Personally, I think fuzz pedal is a very subjective kind of effect and thus choosing the best fuzz pedal is came down to personal preference. But, these are some of the common factors you must consider before you make your choice:
Type of the Transistor:
There are two main types of transistors used in a fuzz pedal and they play quite an important role in terms of the fuzzy tone you get.
The fuzz pedals that come with silicon transistors are considered of producing higher gains and a relatively brighter sounding tone. Whereas those with germanium transistors tend to deliver a warmer sounding tone that can be cleaned up nicely even at a low volume.
Bottom Line: There is no competition! You should choose between them based on the tone you’re looking for from your fuzz pedal.
In most cases, it doesn’t matter which type of fuzz pedal you choose as budget is still one of the important factors that ultimately decide the overall quality of the pedal.
Not always but the more money you invest in gear, the more value you’ll get in terms of tone versatility, durability, and the playing experience. BUT: that doesn’t mean you can’t find a good fuzz pedal on a tight budget that is perfectly suitable for your needs.

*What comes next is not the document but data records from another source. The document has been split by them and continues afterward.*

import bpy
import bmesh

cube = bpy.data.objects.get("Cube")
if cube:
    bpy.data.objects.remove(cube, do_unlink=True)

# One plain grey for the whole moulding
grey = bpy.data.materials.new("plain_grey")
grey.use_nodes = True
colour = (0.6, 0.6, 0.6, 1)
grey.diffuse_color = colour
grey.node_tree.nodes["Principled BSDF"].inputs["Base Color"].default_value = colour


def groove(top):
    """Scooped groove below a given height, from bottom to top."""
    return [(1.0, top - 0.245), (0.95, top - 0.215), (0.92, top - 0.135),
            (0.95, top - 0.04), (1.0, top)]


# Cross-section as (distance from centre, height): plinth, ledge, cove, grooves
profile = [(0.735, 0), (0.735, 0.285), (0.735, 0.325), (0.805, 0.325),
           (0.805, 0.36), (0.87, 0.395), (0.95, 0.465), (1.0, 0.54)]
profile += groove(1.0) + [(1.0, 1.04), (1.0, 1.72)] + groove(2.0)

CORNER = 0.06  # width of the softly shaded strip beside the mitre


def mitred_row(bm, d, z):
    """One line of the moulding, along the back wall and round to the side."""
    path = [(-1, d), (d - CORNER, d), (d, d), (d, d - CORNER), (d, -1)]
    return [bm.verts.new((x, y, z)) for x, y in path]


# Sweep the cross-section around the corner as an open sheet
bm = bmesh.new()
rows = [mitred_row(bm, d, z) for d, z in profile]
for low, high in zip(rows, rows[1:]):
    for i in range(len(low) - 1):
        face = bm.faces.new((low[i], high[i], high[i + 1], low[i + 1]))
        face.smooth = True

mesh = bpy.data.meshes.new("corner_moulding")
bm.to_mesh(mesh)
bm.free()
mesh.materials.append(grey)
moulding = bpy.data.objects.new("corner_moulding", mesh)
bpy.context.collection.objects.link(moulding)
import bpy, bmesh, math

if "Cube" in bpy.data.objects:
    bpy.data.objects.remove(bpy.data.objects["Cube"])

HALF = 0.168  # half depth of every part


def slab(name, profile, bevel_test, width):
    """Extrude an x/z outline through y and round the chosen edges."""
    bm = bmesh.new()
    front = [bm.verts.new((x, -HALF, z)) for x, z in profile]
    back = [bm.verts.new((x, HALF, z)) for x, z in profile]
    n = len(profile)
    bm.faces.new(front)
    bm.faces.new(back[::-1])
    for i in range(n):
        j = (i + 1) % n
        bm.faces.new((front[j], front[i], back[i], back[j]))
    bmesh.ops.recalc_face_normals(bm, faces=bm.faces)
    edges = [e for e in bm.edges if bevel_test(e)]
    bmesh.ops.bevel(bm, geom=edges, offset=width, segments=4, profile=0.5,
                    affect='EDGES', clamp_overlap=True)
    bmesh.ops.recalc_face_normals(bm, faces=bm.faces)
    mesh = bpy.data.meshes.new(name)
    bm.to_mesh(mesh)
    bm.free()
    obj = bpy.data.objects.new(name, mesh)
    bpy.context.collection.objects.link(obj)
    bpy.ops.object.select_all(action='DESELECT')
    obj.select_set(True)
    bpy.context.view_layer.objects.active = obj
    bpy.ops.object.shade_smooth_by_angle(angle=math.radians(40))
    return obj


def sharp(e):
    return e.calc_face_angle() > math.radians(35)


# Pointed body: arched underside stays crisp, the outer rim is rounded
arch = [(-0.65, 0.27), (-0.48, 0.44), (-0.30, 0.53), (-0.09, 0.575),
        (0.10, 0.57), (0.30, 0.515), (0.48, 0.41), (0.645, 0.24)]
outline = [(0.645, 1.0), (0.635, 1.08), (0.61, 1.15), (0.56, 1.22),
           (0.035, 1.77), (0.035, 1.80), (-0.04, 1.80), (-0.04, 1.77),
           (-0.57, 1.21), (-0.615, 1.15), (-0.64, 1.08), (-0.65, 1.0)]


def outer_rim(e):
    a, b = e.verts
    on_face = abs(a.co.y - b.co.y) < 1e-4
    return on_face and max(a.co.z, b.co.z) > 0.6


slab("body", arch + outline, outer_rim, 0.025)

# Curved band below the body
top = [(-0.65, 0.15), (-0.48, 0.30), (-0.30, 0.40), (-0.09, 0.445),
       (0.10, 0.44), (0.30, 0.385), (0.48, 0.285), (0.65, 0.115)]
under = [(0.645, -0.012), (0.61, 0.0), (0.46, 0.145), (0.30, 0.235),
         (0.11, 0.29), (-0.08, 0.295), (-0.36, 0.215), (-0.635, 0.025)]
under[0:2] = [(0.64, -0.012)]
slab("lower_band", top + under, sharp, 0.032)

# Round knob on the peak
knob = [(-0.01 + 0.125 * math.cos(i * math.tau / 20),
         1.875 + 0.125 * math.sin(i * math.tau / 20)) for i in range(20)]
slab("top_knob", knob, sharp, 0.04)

Most of the fuzz pedals are essentially similar in terms of their functionality (circuit-wise), but what truly makes one pedal different from another is other features like EQ, Octave, Tone, and many more.
These added features make the pedal more versatile by providing you extra control over the fuzzy tone to sculpt it to a greater extent.
The fuzz pedal can’t break an amplifier. Although theoretically, it seems possible to blow up an input stage of an amp but it required a super high output boost that isn’t available commercially.
What Fuzz Pedal Did Hendrix Use?
Hendrix uses Dallas-Arbiter Fuzz Face Pedal to achieve his extremely crazy and versatile sound. It comes with a pair of germanium transistors that delivers that aggressive and defined tone to his tracks.
Final Thoughts: Do I Need a Fuzz Pedal?
Along with the distortion and overdrive pedal, the Fuzz pedal is the most commonly used effect pedal. It is definitely worth it to try out a fuzz pedal and how it makes your tone more flexible and crazy sounding!
With that said, if you find this article helpful, please share it with your guitarist friends, and also feel free to write down your thoughts in the comment below.
Hii, My name is Vishal Dorge and I am from India. I am the Creator of this site and want to help people just like you and me who enjoy music through the heart and want to learn it, especially about the guitar. Read More About Vishal Dorge Here